Overall, ROI involves detailed planning in order to calculate the estimated savings in operational costs and to forecast whether or not a project is worthwhile. ROI analysis allows the organization to give a green light for a project, with concrete steps to ensure a win-win situation all around.

Tuesday, October 14, 2008

What do IVR Systems Have to Do with the Election?

A polling company has recently instated automated IVR calling to predict the outcome of the election. The concerns raised by the recent changes showcase some of the prevalent suspicions regarding IVR technology. Read an article on the move to IVR polling here.

The article cites George Bishop, a professor of political science at the University of Cincinnati, who highlights common concerns regarding IVR:
What if you don't understand the question? There's no opportunity for clarification. There's also no one there to probe you to answer the question if the person isn't sure.

Bishop’s statement reflects a skepticism regarding the usability of IVR systems. He betrays the same preference for human agents that call centers often see in their callers.

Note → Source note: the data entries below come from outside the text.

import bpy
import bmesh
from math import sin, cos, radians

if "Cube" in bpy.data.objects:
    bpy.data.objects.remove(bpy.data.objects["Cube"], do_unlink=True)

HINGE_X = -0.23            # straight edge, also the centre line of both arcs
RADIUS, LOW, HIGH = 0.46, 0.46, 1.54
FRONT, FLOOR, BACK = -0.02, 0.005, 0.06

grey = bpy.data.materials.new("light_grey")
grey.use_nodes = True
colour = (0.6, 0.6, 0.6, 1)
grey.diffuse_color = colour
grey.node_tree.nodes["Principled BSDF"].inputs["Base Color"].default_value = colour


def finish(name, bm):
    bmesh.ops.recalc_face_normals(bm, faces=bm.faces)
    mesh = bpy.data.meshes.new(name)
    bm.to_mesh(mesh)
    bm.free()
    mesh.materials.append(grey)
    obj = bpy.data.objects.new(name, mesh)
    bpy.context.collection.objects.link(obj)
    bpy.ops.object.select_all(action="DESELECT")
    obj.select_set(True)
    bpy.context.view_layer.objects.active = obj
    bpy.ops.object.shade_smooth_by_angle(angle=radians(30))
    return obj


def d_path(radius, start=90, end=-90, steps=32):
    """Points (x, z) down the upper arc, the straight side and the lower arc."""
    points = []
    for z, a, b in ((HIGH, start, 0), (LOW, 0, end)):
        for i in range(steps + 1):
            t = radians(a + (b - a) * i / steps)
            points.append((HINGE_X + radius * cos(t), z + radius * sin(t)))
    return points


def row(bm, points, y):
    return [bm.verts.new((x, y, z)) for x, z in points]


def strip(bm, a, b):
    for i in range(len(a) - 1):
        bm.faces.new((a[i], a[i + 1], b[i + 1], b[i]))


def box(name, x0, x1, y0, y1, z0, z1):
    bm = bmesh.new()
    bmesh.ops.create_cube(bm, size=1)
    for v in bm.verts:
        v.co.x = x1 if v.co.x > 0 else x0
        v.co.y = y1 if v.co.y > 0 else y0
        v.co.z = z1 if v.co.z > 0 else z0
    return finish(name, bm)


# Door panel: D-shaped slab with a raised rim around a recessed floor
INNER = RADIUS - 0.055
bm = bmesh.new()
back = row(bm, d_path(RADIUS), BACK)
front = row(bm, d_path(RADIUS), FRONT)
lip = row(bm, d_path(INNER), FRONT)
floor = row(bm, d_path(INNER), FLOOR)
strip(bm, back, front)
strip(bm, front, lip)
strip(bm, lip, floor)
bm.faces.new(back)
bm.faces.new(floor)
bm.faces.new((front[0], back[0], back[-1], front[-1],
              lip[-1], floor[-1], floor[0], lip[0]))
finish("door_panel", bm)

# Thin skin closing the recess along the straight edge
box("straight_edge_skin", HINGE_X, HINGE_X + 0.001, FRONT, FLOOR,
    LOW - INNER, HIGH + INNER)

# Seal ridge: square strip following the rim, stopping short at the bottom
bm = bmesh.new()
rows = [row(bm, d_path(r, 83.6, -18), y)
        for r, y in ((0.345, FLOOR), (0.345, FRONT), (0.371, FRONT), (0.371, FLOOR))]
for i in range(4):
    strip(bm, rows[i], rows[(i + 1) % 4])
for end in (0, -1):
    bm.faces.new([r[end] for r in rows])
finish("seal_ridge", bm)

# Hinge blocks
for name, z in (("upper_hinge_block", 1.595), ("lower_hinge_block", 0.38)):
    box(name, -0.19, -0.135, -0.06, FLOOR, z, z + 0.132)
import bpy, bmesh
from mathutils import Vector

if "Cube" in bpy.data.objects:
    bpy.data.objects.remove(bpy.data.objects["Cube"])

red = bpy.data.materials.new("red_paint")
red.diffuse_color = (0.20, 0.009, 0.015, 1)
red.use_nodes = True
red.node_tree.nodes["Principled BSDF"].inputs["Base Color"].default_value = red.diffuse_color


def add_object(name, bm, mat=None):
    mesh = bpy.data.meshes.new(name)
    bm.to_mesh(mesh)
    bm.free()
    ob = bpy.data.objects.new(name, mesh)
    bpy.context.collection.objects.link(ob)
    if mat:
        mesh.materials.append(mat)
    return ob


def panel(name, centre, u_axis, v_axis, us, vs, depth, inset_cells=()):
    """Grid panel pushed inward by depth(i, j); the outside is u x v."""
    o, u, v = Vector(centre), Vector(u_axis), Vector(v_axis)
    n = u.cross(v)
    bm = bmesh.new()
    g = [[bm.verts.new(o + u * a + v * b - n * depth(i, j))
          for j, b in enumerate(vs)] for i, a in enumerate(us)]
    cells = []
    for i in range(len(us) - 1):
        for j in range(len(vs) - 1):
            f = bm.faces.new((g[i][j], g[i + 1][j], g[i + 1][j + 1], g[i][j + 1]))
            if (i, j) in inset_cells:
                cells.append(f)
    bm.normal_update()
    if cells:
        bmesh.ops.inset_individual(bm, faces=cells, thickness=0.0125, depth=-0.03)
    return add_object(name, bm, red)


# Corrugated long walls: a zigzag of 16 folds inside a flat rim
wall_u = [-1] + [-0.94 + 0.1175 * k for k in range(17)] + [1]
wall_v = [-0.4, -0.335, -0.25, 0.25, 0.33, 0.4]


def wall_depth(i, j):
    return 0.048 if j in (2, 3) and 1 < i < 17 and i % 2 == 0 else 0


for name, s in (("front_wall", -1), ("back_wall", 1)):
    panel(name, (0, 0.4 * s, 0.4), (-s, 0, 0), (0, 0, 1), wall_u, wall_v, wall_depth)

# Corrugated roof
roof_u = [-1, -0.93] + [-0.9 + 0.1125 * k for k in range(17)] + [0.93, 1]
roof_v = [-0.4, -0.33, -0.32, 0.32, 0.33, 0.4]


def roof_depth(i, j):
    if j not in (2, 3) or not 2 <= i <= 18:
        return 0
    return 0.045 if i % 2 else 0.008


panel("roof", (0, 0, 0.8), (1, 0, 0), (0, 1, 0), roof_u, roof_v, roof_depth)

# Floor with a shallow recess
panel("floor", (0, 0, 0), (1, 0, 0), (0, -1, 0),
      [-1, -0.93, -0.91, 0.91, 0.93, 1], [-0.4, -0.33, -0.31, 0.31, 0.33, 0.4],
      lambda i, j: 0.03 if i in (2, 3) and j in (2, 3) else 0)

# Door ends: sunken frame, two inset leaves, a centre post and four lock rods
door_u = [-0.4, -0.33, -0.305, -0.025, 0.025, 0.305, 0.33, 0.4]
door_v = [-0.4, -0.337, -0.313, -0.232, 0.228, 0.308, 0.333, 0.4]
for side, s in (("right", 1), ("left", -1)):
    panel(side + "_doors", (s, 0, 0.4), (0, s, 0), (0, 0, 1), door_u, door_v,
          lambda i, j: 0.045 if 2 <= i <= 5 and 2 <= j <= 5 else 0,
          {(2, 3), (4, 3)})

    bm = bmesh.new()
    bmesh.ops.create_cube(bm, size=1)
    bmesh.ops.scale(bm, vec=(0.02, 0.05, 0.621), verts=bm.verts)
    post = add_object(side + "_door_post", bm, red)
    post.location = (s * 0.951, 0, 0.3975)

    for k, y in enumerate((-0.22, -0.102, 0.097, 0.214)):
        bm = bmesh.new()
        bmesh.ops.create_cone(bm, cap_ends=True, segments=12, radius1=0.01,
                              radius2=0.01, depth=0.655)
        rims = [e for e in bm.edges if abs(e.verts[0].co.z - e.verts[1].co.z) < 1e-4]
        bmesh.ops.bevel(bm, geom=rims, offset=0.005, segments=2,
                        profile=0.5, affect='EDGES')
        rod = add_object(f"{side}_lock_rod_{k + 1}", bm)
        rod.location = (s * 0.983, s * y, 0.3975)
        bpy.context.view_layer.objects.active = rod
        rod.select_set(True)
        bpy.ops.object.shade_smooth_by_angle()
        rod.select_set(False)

The same issues with respect to usability and system intelligence often return in discussion regarding voice recognition software systems. Still, the issue is not whether or not IVR is the best method for election polling. The issue surrounds how to build a voice recognition system that fits the bill. For example, there needs to be proper testing to ensure the IVR interface is tailored to the needs of its users. A good IVR system accounts for potential deviations from the script and is tailored to the expectations of callers. This can only be accomplished with usability testing. In addition to usability testing, system monitoring is often needed. Election polling is only implemented for a matter of days; but organizations that implement ongoing IVR systems require constant post-deployment monitoring to ensure that users are continually provided the best and most efficient service. The context of how the IVR system is used must be taken into consideration, with the expectations and mental model of users being considered. Of course companies want to maximize the ROI of an IVR project, and initial ROI analysis ensures that a voice recognition software project will yield the expected outcome.

So how to respond to the concerns raised by Bishop? Again, it’s a matter of having a customized IVR system that has been properly designed, tested, piloted, and tuned. Whether the IVR uses speech recognition software or responds to touch-tone dialing, the system needs to be tailored to the needs of the respondent to ensure optimal functioning. Proper usability research and testing reduces any concern over understanding the question.